[Dataset excerpts]
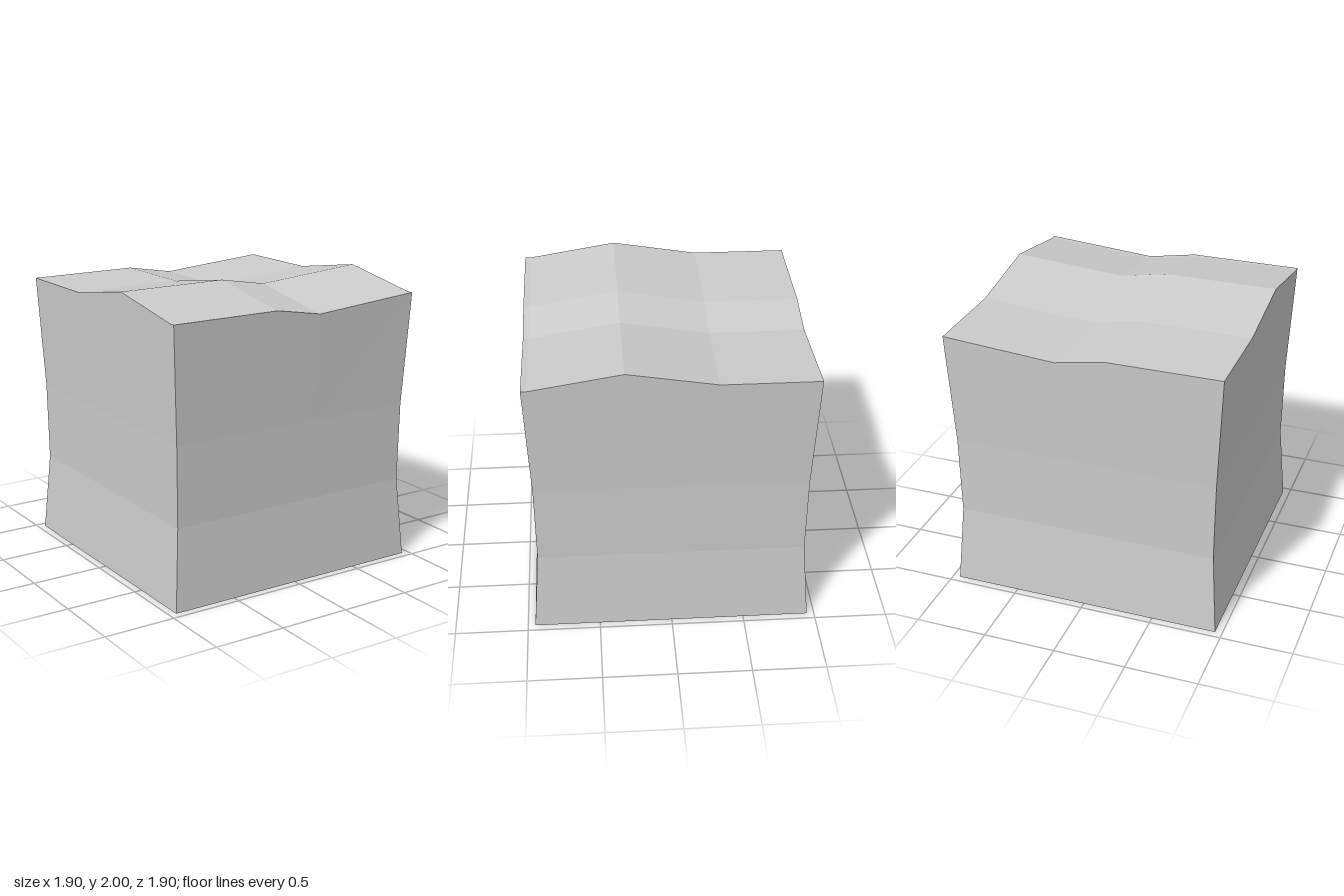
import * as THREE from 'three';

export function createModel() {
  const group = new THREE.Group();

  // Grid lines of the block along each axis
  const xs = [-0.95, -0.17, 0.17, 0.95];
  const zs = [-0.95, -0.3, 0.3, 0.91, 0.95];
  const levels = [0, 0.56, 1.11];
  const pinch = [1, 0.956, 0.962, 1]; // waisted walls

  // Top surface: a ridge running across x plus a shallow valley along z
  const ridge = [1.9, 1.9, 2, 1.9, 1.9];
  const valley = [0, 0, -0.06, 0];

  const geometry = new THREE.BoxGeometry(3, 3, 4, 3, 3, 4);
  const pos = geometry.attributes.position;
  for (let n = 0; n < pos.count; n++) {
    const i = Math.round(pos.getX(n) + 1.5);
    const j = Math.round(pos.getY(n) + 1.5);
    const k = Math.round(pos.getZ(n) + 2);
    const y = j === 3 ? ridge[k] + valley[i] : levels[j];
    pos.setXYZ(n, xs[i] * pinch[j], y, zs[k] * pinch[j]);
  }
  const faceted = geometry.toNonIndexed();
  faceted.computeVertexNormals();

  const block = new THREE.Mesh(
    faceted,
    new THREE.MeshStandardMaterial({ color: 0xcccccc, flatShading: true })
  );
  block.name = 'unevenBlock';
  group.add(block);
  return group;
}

* [Task requirements]
Could you restate each record word for word, keeping the pictures out?

* [The answer]
import * as THREE from 'three';

export function createModel() {
  const group = new THREE.Group();

  // Grid lines of the block along each axis
  const xs = [-0.95, -0.17, 0.17, 0.95];
  const zs = [-0.95, -0.3, 0.3, 0.91, 0.95];
  const levels = [0, 0.56, 1.11];
  const pinch = [1, 0.956, 0.962, 1]; // waisted walls

  // Top surface: a ridge running across x plus a shallow valley along z
  const ridge = [1.9, 1.9, 2, 1.9, 1.9];
  const valley = [0, 0, -0.06, 0];

  const geometry = new THREE.BoxGeometry(3, 3, 4, 3, 3, 4);
  const pos = geometry.attributes.position;
  for (let n = 0; n < pos.count; n++) {
    const i = Math.round(pos.getX(n) + 1.5);
    const j = Math.round(pos.getY(n) + 1.5);
    const k = Math.round(pos.getZ(n) + 2);
    const y = j === 3 ? ridge[k] + valley[i] : levels[j];
    pos.setXYZ(n, xs[i] * pinch[j], y, zs[k] * pinch[j]);
  }
  const faceted = geometry.toNonIndexed();
  faceted.computeVertexNormals();

  const block = new THREE.Mesh(
    faceted,
    new THREE.MeshStandardMaterial({ color: 0xcccccc, flatShading: true })
  );
  block.name = 'unevenBlock';
  group.add(block);
  return group;
}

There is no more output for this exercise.